▶ Exercise data:
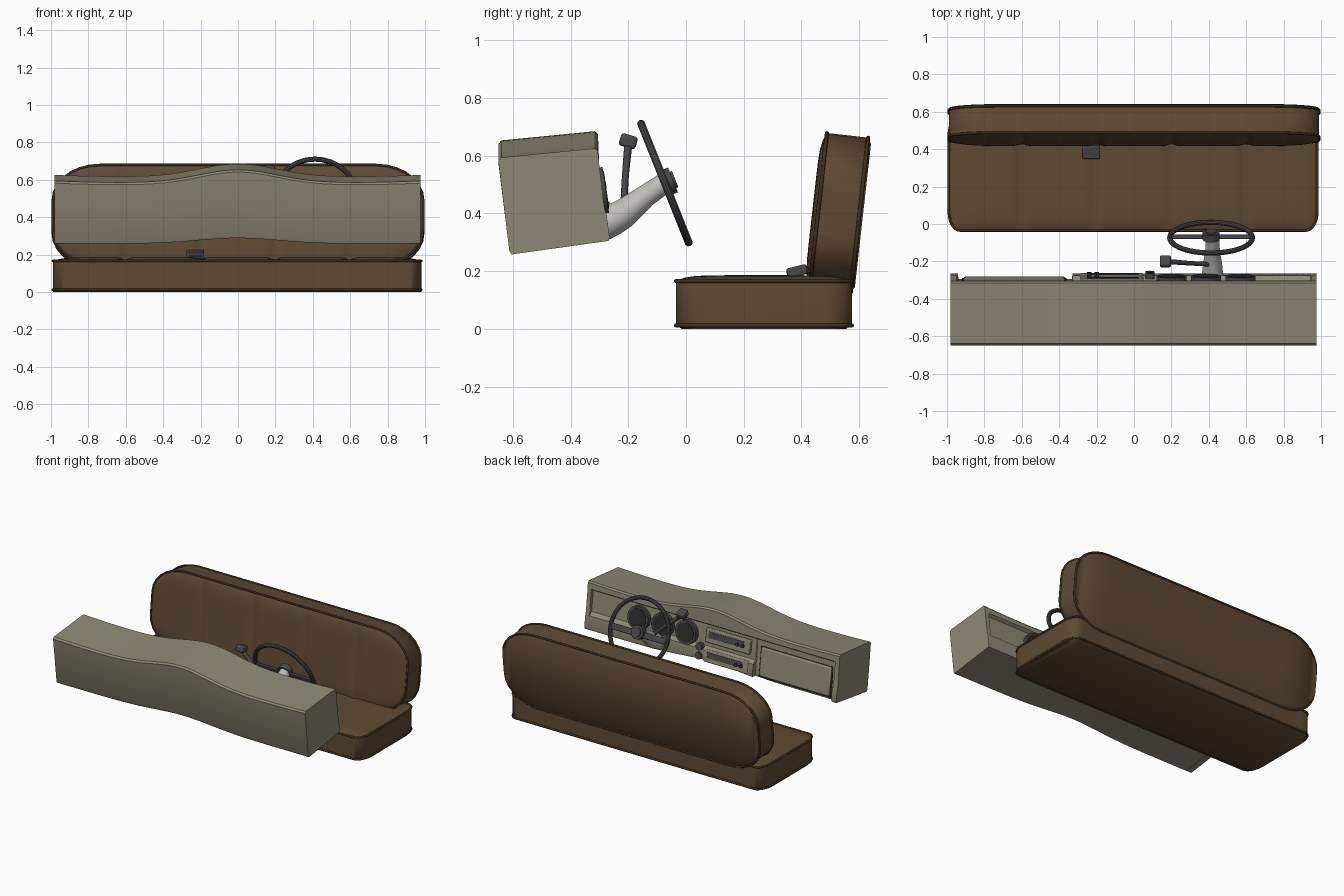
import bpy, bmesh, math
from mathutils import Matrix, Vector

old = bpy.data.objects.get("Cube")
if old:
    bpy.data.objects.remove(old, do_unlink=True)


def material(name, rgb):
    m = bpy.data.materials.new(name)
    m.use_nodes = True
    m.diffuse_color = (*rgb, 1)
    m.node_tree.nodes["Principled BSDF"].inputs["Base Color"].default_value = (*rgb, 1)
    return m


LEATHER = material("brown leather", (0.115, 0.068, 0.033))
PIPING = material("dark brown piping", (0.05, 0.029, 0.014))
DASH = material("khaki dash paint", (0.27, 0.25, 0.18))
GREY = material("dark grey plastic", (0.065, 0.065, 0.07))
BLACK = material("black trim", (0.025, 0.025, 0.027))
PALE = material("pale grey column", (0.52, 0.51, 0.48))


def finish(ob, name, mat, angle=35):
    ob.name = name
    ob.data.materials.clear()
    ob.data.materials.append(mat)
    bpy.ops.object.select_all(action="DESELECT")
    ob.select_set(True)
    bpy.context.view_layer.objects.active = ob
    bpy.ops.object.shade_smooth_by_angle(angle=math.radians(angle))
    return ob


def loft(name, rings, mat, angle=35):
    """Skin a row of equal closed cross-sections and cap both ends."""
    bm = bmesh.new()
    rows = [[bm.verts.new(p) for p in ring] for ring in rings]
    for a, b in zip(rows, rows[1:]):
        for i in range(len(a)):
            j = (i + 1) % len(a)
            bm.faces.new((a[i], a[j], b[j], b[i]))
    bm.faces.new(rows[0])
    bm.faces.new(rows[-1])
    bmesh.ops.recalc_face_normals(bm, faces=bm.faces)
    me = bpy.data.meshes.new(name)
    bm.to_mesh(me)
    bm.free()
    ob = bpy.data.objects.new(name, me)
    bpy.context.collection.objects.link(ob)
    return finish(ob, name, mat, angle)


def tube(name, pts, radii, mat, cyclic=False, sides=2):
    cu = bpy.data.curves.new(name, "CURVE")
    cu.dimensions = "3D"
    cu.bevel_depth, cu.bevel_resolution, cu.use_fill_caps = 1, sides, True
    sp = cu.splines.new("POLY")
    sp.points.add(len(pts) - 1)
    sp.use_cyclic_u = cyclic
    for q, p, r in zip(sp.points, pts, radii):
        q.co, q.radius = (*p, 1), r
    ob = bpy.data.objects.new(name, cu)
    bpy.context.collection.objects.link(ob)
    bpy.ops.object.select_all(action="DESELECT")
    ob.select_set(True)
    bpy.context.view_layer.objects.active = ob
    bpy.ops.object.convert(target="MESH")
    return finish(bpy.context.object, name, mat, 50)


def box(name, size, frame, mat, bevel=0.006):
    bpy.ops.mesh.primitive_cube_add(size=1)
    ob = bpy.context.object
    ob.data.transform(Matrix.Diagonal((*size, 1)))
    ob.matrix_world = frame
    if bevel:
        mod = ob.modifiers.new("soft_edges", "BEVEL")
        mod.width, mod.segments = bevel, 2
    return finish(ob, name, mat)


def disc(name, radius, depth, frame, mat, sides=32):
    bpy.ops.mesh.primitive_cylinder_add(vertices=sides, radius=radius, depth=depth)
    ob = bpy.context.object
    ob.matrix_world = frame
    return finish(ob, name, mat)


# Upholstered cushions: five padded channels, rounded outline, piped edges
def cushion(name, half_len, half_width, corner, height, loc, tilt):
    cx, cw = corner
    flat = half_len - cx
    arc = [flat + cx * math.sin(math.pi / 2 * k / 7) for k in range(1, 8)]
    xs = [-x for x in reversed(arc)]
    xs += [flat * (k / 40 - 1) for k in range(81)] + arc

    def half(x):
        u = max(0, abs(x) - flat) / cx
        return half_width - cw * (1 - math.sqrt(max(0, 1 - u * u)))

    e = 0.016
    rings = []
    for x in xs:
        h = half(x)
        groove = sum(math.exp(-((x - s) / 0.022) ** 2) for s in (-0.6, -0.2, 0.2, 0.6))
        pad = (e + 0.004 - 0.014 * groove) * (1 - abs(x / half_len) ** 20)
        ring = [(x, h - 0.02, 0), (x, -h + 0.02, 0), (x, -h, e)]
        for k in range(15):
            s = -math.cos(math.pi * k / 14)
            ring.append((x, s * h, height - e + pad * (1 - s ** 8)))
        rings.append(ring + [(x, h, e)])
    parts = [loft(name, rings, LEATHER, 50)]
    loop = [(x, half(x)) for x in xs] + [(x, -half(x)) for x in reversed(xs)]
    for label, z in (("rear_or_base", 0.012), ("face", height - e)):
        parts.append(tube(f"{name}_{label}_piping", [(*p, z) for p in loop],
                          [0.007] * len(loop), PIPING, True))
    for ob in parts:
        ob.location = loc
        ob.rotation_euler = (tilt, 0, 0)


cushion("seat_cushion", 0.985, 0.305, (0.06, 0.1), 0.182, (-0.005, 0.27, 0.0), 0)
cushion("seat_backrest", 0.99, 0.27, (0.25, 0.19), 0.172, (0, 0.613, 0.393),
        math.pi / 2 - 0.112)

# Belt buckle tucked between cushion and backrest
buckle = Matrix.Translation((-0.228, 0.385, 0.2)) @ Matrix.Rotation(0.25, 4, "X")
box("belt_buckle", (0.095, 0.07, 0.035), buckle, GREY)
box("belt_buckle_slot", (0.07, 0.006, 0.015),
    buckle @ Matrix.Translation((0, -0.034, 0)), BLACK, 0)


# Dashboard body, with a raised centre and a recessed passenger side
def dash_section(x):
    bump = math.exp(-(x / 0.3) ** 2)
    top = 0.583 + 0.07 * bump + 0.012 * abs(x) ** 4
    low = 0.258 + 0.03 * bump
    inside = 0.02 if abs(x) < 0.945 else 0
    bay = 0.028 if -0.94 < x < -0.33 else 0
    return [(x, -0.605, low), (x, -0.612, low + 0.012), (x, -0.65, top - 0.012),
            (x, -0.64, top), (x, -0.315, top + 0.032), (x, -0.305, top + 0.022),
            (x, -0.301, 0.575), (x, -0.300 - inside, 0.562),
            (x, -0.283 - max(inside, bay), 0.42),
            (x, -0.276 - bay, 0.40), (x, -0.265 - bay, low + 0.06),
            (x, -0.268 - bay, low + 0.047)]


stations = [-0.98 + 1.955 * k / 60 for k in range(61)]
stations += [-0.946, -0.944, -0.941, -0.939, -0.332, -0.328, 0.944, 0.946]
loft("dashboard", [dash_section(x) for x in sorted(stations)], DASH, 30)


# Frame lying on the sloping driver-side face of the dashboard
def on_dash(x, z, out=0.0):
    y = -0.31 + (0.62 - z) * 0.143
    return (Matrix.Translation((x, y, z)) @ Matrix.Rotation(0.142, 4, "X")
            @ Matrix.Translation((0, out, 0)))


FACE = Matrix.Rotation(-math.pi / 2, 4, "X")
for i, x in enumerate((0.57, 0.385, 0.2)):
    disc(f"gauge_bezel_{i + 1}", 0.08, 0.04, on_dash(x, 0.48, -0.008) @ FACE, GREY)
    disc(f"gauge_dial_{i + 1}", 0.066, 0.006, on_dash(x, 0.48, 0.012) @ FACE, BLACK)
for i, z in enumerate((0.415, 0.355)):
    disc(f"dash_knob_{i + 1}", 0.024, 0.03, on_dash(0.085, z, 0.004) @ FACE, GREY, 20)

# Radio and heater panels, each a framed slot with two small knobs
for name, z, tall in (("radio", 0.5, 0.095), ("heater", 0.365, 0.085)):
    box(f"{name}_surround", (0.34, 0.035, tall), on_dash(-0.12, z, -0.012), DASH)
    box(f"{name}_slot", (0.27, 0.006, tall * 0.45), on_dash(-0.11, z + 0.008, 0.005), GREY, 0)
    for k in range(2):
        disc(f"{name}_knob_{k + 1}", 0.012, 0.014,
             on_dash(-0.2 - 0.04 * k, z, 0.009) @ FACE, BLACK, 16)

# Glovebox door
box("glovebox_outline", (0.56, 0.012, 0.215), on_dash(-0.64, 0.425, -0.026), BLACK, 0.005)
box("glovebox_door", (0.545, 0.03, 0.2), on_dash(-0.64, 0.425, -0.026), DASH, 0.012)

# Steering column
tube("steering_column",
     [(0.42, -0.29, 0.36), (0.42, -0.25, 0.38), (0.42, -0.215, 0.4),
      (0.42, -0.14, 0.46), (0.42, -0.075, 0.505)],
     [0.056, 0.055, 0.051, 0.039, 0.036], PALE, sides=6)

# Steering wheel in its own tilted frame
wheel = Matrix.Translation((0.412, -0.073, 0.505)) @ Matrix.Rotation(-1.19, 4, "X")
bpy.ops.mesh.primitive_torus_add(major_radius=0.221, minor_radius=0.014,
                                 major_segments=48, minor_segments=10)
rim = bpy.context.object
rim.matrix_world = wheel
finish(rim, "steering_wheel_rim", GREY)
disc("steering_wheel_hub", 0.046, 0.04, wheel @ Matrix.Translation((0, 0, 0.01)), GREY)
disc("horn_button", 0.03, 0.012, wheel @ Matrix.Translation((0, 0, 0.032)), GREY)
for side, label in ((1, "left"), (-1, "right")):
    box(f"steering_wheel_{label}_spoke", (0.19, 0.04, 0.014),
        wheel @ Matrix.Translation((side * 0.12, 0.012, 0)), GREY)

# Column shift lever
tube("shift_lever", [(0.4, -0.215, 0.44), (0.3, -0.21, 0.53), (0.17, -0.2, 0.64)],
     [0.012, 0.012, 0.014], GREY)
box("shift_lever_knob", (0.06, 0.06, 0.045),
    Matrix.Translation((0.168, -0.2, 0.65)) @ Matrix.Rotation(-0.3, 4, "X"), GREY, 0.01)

▶ Instructions to follow: Provide an exact copy of only the lines from the beginning of the entries through the line containing "m.diffuse_color = (*rgb, 1)", both ends included, with no pictures.

▶ Solution below:
import bpy, bmesh, math
from mathutils import Matrix, Vector

old = bpy.data.objects.get("Cube")
if old:
    bpy.data.objects.remove(old, do_unlink=True)


def material(name, rgb):
    m = bpy.data.materials.new(name)
    m.use_nodes = True
    m.diffuse_color = (*rgb, 1)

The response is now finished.